- for credit-related complaints involving hardship, no later than 21 days.
- acknowledgment of complaints, which will be required within 24 hours (or one business day) of receiving the complaint, or, if that is not possible as soon as practicable;
- recording and reporting of complaints; and
- enhanced requirements in relation to identification and rectification of systemic issues.
The new obligations and timeframes under RG 271 override the current Code obligations. The new Code will require, as a minimum, compliance with RG 271.
RG 271 notes that
- timeliness is essential for effective complaint management.
- firms should aim to resolve most complaints quickly and at the first point of contact.
ASIC expects that:
- Firms to take a “proactive approach” to identifying implicit as well as explicit complaints, and notes that “a consumer or small business is not required to expressly state the word ‘complaint’ or ‘dispute’, or put their complaint in writing, to trigger a financial firm’s obligation to deal with a matter”. Code subscribers should not categorise an expression of dissatisfaction that meets the definition of ‘complaint’ as ‘feedback’, an ‘inquiry’, a ‘comment’ or similar (and thus not to be dealt with by IDR process).
- Regardless of a firm’s structure, it is a complainant’s expression of dissatisfaction that triggers the obligation to deal with the matter, not the referral of a complaint to a specialist complaints or IDR team.
- Complainants should not be disadvantaged by the use of multi-tier IDR processes by financial firms.
- For the financial dispute resolution system to be fully effective, financial firms need to establish appropriate links between their IDR process and AFCA.
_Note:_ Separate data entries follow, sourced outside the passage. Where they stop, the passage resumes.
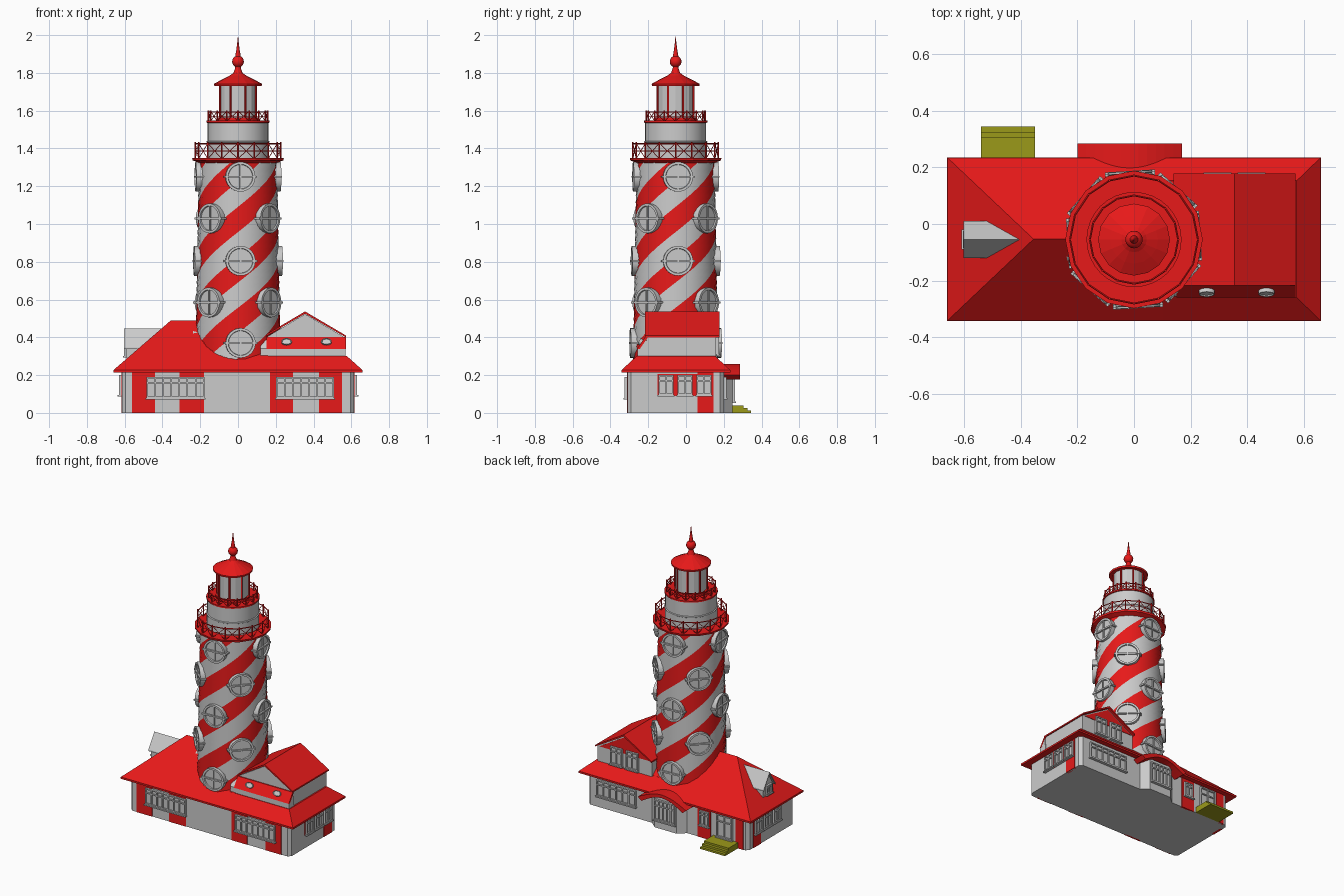
import bpy, bmesh
from math import sin, cos, pi, radians
from mathutils import Matrix, Vector

if "Cube" in bpy.data.objects:
    bpy.data.objects.remove(bpy.data.objects["Cube"])

I = Matrix.Identity(4)
CY = -0.055                                   # tower axis y
AXIS = Matrix.Translation((0, CY, 0))


def mat(name, c):
    m = bpy.data.materials.new(name)
    m.diffuse_color = (*c, 1)
    m.use_nodes = True
    m.node_tree.nodes["Principled BSDF"].inputs["Base Color"].default_value = m.diffuse_color
    return m


RED = mat("red_paint", (0.8, 0.01, 0.01))
OLIVE = mat("olive", (0.33, 0.32, 0.01))


def finish(bm, name, *mats, smooth=False, recalc=True):
    if recalc:
        bmesh.ops.recalc_face_normals(bm, faces=bm.faces)
    me = bpy.data.meshes.new(name)
    for f in bm.faces:
        f.smooth = smooth
    bm.to_mesh(me)
    bm.free()
    if smooth:
        me.set_sharp_from_angle(angle=radians(35))
    for m in mats:
        me.materials.append(m)
    ob = bpy.data.objects.new(name, me)
    bpy.context.collection.objects.link(ob)
    return ob


def add_box(bm, x0, x1, y0, y1, z0, z1, M=I):
    S = Matrix.Diagonal((x1 - x0, y1 - y0, z1 - z0, 1))
    T = Matrix.Translation(((x0 + x1) / 2, (y0 + y1) / 2, (z0 + z1) / 2))
    bmesh.ops.create_cube(bm, size=1, matrix=M @ T @ S)


def box(name, *b, m=None):
    bm = bmesh.new()
    add_box(bm, *b)
    return finish(bm, name, *([m] if m else []))


def prism(name, pts, axis, a, b, m=None):
    """Extrude a 2D outline along an axis from a to b."""
    bm = bmesh.new()
    put = {'x': lambda p, t: (t, p[0], p[1]), 'y': lambda p, t: (p[0], t, p[1]),
           'z': lambda p, t: (p[0], p[1], t)}[axis]
    A, B = [[bm.verts.new(put(p, t)) for p in pts] for t in (a, b)]
    bm.faces.new(A)
    bm.faces.new(B[::-1])
    for i in range(len(pts)):
        j = (i + 1) % len(pts)
        bm.faces.new((A[i], A[j], B[j], B[i]))
    return finish(bm, name, *([m] if m else []))


def add_lathe(bm, prof, n, M=I):
    rings = []
    for r, z in prof:
        k = 1 if r == 0 else n
        rings.append([bm.verts.new(M @ Vector((r * cos(2 * pi * i / n), r * sin(2 * pi * i / n), z)))
                      for i in range(k)])
    for A, B in zip(rings, rings[1:]):
        for i in range(n):
            j = (i + 1) % n
            f = [A[i % len(A)], A[j % len(A)], B[j % len(B)], B[i % len(B)]]
            bm.faces.new(list(dict.fromkeys(f)))


def lathe(name, prof, n=32, m=None, M=AXIS, smooth=True):
    bm = bmesh.new()
    add_lathe(bm, prof, n, M)
    return finish(bm, name, *([m] if m else []), smooth=smooth)


def add_bar(bm, p, q, r):
    p, q = Vector(p), Vector(q)
    R = (q - p).to_track_quat('Z', 'Y').to_matrix().to_4x4()
    bmesh.ops.create_cone(bm, cap_ends=True, segments=5, radius1=r, radius2=r, depth=(q - p).length,
                          matrix=Matrix.Translation((p + q) / 2) @ R)


def window(name, u0, u1, z0, z1, n, wall, turn=0):
    """Framed window; turn 0/90/180/270 faces front/right/back/left."""
    M = Matrix.Rotation(radians(turn), 4, 'Z')
    bm = bmesh.new()
    add_box(bm, u0, u1, -wall - .006, -wall + .01, z0, z1, M)
    for z in (z0, z0 + (z1 - z0) * .68, z1 - .008):
        add_box(bm, u0, u1, -wall - .014, -wall, z, z + .008, M)
    for i in range(n + 1):
        u = u0 + (u1 - u0 - .008) * i / n
        add_box(bm, u, u + .008, -wall - .014, -wall, z0, z1, M)
    add_box(bm, u0 - .005, u1 + .005, -wall - .02, -wall, z0 - .008, z0, M)
    finish(bm, name)


# ---- house walls, panels and windows
c = .02
prism("house_walls", [(-.615 + c, -.31), (.615 - c, -.31), (.615, -.31 + c), (.615, .2 - c), (.615 - c, .2),
                      (-.615 + c, .2), (-.615, .2 - c), (-.615, -.31 + c)], 'z', 0, .222)
for i, (a, b) in enumerate([(-.56, -.44), (-.31, -.18), (.17, .29), (.43, .55)]):
    box(f"front_panel_{i}", a, b, -.313, -.3, 0, .215, m=RED)
for i, (a, b) in enumerate([(-.58, -.52), (-.33, -.23)]):
    box(f"back_panel_{i}", a, b, .19, .203, 0, .215, m=RED)
for s, side in ((1, "right"), (-1, "left")):
    xs = sorted((s * .6, s * .618))
    box(f"{side}_panel", *xs, .06, .145, 0, .215, m=RED)
    box(f"{side}_upper_panel", *xs, -.15, .06, .09, .205, m=RED)
    for i in range(3):
        u = -.145 + i * .1
        a, b = (u, u + .08) if s > 0 else (-u - .08, -u)
        window(f"{side}_window_{i}", a, b, .095, .2, 2, .617, 90 * s)
window("front_window_left", -.485, -.178, .08, .19, 7, .312)
window("front_window_right", .202, .508, .08, .19, 7, .312)
window("back_window_right", -.54, -.24, .08, .19, 6, .2, 180)
window("back_door", .38, .5, .045, .2, 2, .2, 180)
window("back_window_left", .25, .32, .09, .19, 2, .2, 180)

# ---- rear bay, arched canopy and steps
prism("rear_bay", [(-.16, .19), (-.1, .245), (.07, .245), (.13, .19)], 'z', 0, .225)
window("bay_window", -.065, .095, .06, .2, 5, .245, 180)
arc = [(-.015 + .185 * (-1 + i / 6), .2 + .06 * cos(pi / 2 * (-1 + i / 6))) for i in range(13)]
prism("arched_canopy", arc + [(-.015 + (x + .015) * .85, z - .022) for x, z in arc[::-1]], 'y', .18, .285, RED)
prism("entrance_steps", [(.2, 0), (.345, 0), (.345, .013), (.325, .013), (.325, .027), (.305, .027),
                         (.305, .04), (.2, .04)], 'x', -.54, -.35, OLIVE)

# ---- hipped main roof, with a low skirt on the right
prism("eave_slab", [(-.66, -.342), (.66, -.342), (.66, .235), (-.66, .235)], 'z', .215, .227, RED)


def hip(name, x0, x1, tx0, tx1, ty0, ty1, top):
    bm = bmesh.new()
    lo = [bm.verts.new((x, y, .226)) for x, y in ((x0, -.342), (x1, -.342), (x1, .235), (x0, .235))]
    hi = [bm.verts.new((x, y, top)) for x, y in ((tx0, ty0), (tx1, ty0), (tx1, ty1), (tx0, ty1))]
    for i in range(4):
        j = (i + 1) % 4
        bm.faces.new((lo[i], lo[j], hi[j], hi[i]))
    bm.faces.new(hi)
    bm.faces.new(lo[::-1])
    bmesh.ops.remove_doubles(bm, verts=bm.verts, dist=.0001)
    finish(bm, name, RED)


hip("main_roof", -.66, .16, -.355, .16, -.0535, -.0535, .49)
hip("roof_skirt", .1, .66, .1, .575, -.26, .153, .302)

# ---- large gabled upper storey on the right
prism("gable_storey", [(.148, .29), (.565, .29), (.565, .4), (.355, .523), (.148, .4)], 'y', -.21, .16)
prism("gable_roof", [(.14, .4), (.355, .525), (.571, .4), (.571, .41), (.355, .537), (.14, .41)],
      'y', -.217, .178, RED)
prism("front_pent_wall", [(-.256, .29), (-.256, .34), (-.212, .398), (-.2, .29)], 'x', .12, .57)
prism("front_pent_band", [(-.26, .338), (-.217, .402), (-.2, .402), (-.245, .338)], 'x', .15, .571, RED)
for i, x in enumerate((.257, .468)):
    M = Matrix.Translation((x, -.238, .374)) @ Matrix.Rotation(radians(60), 4, 'X') @ Matrix.Diagonal((1, .65, 1, 1))
    lathe(f"oval_window_{i}", [(0, .008), (.022, .008), (.024, .012), (.028, .012), (.028, -.01)], 20, M=M)
prism("rear_gable_panel", [(.16, .4), (.55, .4), (.355, .515)], 'y', .155, .163, RED)
window("rear_gable_window_0", -.34, -.25, .31, .43, 2, .162, 180)
window("rear_gable_window_1", -.46, -.37, .31, .43, 2, .162, 180)

# ---- small dormer on the left hip
prism("small_dormer", [(-.11, .26), (-.11, .345), (-.055, .432), (0, .345), (0, .26)], 'x', -.59, -.4)
prism("small_dormer_roof", [(-.12, .337), (-.055, .436), (.01, .337), (.01, .347), (-.055, .447), (-.12, .347)],
      'x', -.603, -.4)
window("small_dormer_window", .025, .085, .3, .36, 2, .59, 270)

# ---- tower with four spiral stripes
Z0, Z1, ROWS, COLS = .2, 1.34, 30, 32


def tower_r(z):
    return .228 - .02 * (z - Z0) / (Z1 - Z0)


bm = bmesh.new()
grid = []
for k in range(ROWS + 1):
    z = Z0 + (Z1 - Z0) * k / ROWS
    t = -pi / 2 - pi / 4 + (z - .49) / .267 * pi / 2 + pi / 8 + pi / 8 - pi / 8
    grid.append([bm.verts.new((tower_r(z) * cos(t + 2 * pi * i / COLS), CY + tower_r(z) * sin(t + 2 * pi * i / COLS), z))
                 for i in range(COLS)])
for A, B in zip(grid, grid[1:]):
    for i in range(COLS):
        j = (i + 1) % COLS
        bm.faces.new((A[i], A[j], B[j], B[i])).material_index = 1 if i % 8 < 4 else 0
white = bpy.data.materials.new("plain_grey")
finish(bm, "striped_tower", white, RED, smooth=True)

# ---- round tower windows, staggered in eight columns
for col in range(8):
    for k, z in enumerate((.37, .805, 1.25) if col % 2 == 0 else (.585, 1.03)):
        a = -pi / 2 + col * pi / 4 + .06
        M = AXIS @ Matrix.Rotation(a, 4, 'Z') @ Matrix.Translation((tower_r(z) + .004, 0, z)) @ Matrix.Rotation(pi / 2, 4, 'Y')
        bm = bmesh.new()
        add_lathe(bm, [(0, .003), (.064, .003), (.066, .012), (.079, .012), (.079, -.035)], 24, M)
        add_box(bm, -.005, .005, -.088, .088, -.03, .014, M)
        add_box(bm, -.066, .066, -.004, .004, 0, .01, M)
        finish(bm, f"round_window_{col}_{k}", smooth=True)

# ---- galleries, lantern room and finial
lathe("lower_gallery", [(.2, 1.32), (.24, 1.337), (.243, 1.35), (.16, 1.35)], 16, RED, smooth=False)
lathe("upper_drum", [(.165, 1.345), (.165, 1.43), (.168, 1.432), (.168, 1.437), (.162, 1.44), (.162, 1.535)])
lathe("upper_gallery", [(.155, 1.533), (.168, 1.537), (.168, 1.547), (0, 1.547)], 32, RED)
lathe("lantern_glass", [(.1, 1.545), (.1, 1.735)], 16, smooth=False)
lathe("lantern_base", [(.11, 1.545), (.11, 1.565), (.1, 1.565)], 16, RED, smooth=False)
lathe("lantern_cap", [(0, 1.728), (.125, 1.73), (.127, 1.742), (.085, 1.765), (.045, 1.785), (.024, 1.8),
                      (.015, 1.825)], 16, RED, smooth=False)
lathe("finial", [(.015, 1.82)] + [(.031 * sin(t), 1.86 - .031 * cos(t)) for t in [.5 + .27 * i for i in range(9)]]
      + [(.014, 1.893), (.009, 1.92), (.004, 1.96), (0, 2)], 16, RED)
bm = bmesh.new()
for i in range(8):
    a = pi / 8 + i * pi / 4
    x, y = .103 * cos(a), CY + .103 * sin(a)
    add_bar(bm, (x, y, 1.55), (x, y, 1.735), .006)
finish(bm, "lantern_posts", RED)


def railing(name, r, z0, z1, n):
    """Posts, two rails and crossed braces around the tower."""
    bm = bmesh.new()
    P = lambda i, z: (r * cos(2 * pi * i / n), CY + r * sin(2 * pi * i / n), z)
    for i in range(n):
        add_bar(bm, P(i, z0), P(i, z1 + .005), .0045)
        add_bar(bm, P(i, z1 - .004), P(i + 1, z1 - .004), .0035)
        mid = z0 + (z1 - z0) * .5
        add_bar(bm, P(i, mid), P(i + 1, mid), .002)
        add_bar(bm, P(i, z0), P(i + 1, z1), .002)
        add_bar(bm, P(i, z1), P(i + 1, z0), .002)
    finish(bm, name, RED)


railing("lower_railing", .226, 1.345, 1.428, 16)
railing("upper_railing", .156, 1.545, 1.597, 16)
- Financial firms must have robust systems in place to ensure that possible systemic issues are investigated, followed up and reported on.
- Its standards are adapted to suit the nature, scale and complexity of any business; that Boards, chief executives and senior management are actively interested in and support effective complaint management; that a firm’s culture recognises that everyone has a right to complain, is open to receiving complaints and demonstrates a commitment to resolving complaints through action; and encourages complaints.
RG 271 is a welcome development in striving for better complaint handling practice. Effective IDR helps to builds trust between Code subscribers and customers as well as throughout the wider community. Processes that support and improve this requirement should be built into the systems and cultures of every Code subscriber.
The COBCCC believes resolving complaints and disputes in a fair and timely way, and documenting IDR processes in order to identify problem areas and continuously improve them, is not just a matter of fulfilling the enforceable obligations set out in RG 271 and the Code, but good industry practice and an important part of putting consumers at the center of customer owned banking institutions.